*** Opening of Data for review ***
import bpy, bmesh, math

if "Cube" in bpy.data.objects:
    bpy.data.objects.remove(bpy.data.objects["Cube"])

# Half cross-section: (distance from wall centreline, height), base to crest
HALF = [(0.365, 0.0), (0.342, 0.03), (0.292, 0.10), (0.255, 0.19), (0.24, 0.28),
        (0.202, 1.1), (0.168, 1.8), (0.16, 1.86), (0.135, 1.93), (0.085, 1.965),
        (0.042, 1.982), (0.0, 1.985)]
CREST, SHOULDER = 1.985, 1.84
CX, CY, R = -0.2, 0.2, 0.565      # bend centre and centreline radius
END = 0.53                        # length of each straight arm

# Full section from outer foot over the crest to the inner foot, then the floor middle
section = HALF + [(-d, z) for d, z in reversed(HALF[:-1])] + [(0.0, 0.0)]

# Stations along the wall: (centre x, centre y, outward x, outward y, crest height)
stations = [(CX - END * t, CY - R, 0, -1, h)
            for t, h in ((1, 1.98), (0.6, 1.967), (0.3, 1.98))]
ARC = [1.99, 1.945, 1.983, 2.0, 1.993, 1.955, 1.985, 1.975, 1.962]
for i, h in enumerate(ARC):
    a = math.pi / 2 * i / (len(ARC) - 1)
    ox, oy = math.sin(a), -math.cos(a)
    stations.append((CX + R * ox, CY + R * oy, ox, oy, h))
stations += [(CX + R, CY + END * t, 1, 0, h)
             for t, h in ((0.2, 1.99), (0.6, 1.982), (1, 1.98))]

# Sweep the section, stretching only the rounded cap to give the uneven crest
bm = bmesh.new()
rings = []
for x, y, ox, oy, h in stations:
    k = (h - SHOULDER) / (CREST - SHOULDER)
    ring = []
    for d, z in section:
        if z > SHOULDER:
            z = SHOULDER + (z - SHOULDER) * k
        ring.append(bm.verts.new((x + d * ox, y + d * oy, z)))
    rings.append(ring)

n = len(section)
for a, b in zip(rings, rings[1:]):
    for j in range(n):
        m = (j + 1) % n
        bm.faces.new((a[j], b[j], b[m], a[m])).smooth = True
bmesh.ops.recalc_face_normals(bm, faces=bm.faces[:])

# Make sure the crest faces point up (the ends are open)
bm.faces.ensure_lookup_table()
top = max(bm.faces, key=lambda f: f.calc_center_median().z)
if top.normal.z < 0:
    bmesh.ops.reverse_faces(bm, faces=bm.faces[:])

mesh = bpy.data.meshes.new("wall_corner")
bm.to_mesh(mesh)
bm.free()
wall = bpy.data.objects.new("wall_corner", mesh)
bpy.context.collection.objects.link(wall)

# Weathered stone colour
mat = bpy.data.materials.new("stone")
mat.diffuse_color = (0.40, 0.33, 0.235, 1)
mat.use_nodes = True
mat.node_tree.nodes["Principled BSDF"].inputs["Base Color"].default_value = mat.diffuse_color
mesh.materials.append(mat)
*** Close of Data for review ***
*** Opening of Data for review ***
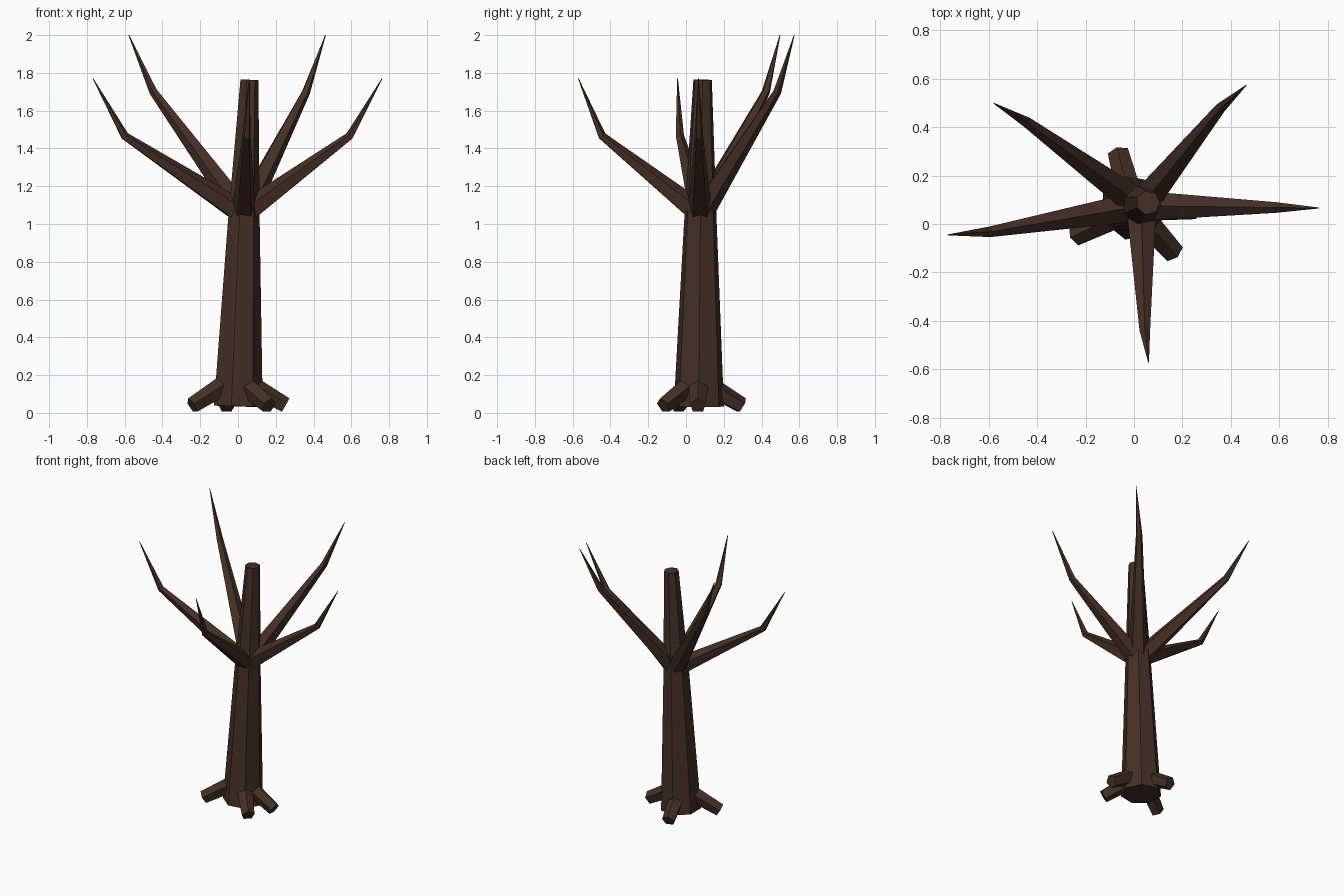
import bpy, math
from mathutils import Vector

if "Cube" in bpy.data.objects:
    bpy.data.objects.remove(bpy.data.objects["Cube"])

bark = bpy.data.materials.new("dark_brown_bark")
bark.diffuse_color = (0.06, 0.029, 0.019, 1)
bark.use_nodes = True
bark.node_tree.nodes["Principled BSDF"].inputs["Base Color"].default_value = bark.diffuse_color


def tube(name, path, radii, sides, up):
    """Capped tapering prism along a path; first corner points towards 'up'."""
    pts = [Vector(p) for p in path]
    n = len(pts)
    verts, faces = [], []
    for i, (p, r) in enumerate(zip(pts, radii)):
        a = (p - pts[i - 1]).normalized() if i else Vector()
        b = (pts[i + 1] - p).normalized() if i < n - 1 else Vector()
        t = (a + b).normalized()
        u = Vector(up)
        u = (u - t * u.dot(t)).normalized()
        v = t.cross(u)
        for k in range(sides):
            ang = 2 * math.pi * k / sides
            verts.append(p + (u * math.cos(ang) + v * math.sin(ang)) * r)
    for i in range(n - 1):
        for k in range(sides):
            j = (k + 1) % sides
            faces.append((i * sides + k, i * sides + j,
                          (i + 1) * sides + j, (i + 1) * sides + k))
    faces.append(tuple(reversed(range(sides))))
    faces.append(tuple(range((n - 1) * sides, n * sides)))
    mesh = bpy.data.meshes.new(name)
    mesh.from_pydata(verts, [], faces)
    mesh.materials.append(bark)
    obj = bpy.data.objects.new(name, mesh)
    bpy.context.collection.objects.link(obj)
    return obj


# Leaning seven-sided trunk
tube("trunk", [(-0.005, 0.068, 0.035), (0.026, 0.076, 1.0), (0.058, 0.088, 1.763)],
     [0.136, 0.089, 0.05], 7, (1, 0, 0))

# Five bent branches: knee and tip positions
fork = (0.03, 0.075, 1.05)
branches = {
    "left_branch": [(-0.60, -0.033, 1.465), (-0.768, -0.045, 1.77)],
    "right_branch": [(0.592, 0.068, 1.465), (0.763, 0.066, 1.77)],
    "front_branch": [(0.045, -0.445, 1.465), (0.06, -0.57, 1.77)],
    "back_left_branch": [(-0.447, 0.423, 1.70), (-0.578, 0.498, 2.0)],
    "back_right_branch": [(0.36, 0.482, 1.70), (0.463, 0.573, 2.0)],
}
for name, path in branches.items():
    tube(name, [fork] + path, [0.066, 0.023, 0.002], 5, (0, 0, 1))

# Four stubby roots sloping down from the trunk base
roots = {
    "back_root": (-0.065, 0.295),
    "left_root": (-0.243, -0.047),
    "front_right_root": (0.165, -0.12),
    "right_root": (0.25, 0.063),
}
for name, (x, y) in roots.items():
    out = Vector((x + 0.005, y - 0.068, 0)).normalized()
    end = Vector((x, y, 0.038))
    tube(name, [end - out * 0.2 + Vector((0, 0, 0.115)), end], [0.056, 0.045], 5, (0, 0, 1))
*** Close of Data for review ***
*** Opening of Data for review ***
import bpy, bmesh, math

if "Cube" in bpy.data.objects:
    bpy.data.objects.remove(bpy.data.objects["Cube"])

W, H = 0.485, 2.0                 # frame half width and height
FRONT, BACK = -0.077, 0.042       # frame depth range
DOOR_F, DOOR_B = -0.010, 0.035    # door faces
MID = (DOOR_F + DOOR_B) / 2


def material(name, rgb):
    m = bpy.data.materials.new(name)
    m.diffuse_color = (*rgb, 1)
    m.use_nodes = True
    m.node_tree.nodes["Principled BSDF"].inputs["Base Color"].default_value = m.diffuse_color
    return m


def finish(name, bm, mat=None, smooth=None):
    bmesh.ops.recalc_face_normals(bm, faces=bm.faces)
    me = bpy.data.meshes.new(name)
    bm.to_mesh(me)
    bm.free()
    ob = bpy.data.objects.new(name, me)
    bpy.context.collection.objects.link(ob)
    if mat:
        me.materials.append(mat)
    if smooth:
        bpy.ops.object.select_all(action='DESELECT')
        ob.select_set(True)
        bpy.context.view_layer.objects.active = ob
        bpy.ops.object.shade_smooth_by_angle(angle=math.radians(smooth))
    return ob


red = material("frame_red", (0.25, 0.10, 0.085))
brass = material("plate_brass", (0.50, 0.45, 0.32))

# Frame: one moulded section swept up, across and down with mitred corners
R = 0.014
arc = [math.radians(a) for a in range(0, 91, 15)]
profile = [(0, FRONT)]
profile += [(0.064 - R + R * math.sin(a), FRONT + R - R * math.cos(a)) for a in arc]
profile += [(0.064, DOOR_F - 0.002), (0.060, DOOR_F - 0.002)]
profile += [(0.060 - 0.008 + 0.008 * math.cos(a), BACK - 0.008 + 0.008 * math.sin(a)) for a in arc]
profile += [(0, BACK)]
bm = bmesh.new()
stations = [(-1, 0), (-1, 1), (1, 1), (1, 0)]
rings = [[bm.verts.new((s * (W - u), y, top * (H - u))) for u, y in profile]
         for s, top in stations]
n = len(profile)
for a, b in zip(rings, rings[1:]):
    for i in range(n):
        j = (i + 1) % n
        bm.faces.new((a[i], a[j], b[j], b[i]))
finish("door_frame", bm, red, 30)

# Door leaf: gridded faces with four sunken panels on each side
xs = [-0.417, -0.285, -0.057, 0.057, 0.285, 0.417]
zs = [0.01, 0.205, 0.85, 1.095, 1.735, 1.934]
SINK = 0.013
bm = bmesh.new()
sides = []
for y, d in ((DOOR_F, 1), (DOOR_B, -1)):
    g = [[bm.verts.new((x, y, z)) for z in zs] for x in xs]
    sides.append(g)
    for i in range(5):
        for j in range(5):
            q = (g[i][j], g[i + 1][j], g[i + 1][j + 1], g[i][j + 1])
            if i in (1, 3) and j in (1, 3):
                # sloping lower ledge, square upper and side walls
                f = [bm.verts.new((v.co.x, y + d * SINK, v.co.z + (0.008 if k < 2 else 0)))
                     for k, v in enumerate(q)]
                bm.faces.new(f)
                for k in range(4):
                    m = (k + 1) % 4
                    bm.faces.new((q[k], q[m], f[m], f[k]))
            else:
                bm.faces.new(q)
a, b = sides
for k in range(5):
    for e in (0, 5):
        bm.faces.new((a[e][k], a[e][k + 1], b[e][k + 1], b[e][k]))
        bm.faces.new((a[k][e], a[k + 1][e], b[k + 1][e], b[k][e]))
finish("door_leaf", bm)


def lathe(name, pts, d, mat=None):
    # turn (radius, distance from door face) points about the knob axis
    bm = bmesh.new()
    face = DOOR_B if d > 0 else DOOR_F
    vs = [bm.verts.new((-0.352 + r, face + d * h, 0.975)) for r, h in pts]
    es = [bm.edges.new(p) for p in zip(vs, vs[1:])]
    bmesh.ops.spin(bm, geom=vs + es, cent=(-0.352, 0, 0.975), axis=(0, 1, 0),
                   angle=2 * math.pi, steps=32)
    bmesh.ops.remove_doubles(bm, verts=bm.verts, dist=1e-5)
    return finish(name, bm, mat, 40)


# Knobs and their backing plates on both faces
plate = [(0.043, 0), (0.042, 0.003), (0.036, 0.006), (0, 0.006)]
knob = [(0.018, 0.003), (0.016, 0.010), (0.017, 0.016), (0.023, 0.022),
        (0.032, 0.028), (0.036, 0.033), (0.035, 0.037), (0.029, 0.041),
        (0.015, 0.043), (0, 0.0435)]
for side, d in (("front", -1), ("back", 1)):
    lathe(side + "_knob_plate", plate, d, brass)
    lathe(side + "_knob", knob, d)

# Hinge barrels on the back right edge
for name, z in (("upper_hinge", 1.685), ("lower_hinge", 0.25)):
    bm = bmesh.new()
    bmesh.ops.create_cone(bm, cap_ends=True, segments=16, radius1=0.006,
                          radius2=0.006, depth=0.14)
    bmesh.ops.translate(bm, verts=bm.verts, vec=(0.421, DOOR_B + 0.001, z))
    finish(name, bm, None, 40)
*** Close of Data for review ***
What to produce —
In the preceding records, how many lines include the word "radii"? Reply with the number only.

Reply —
2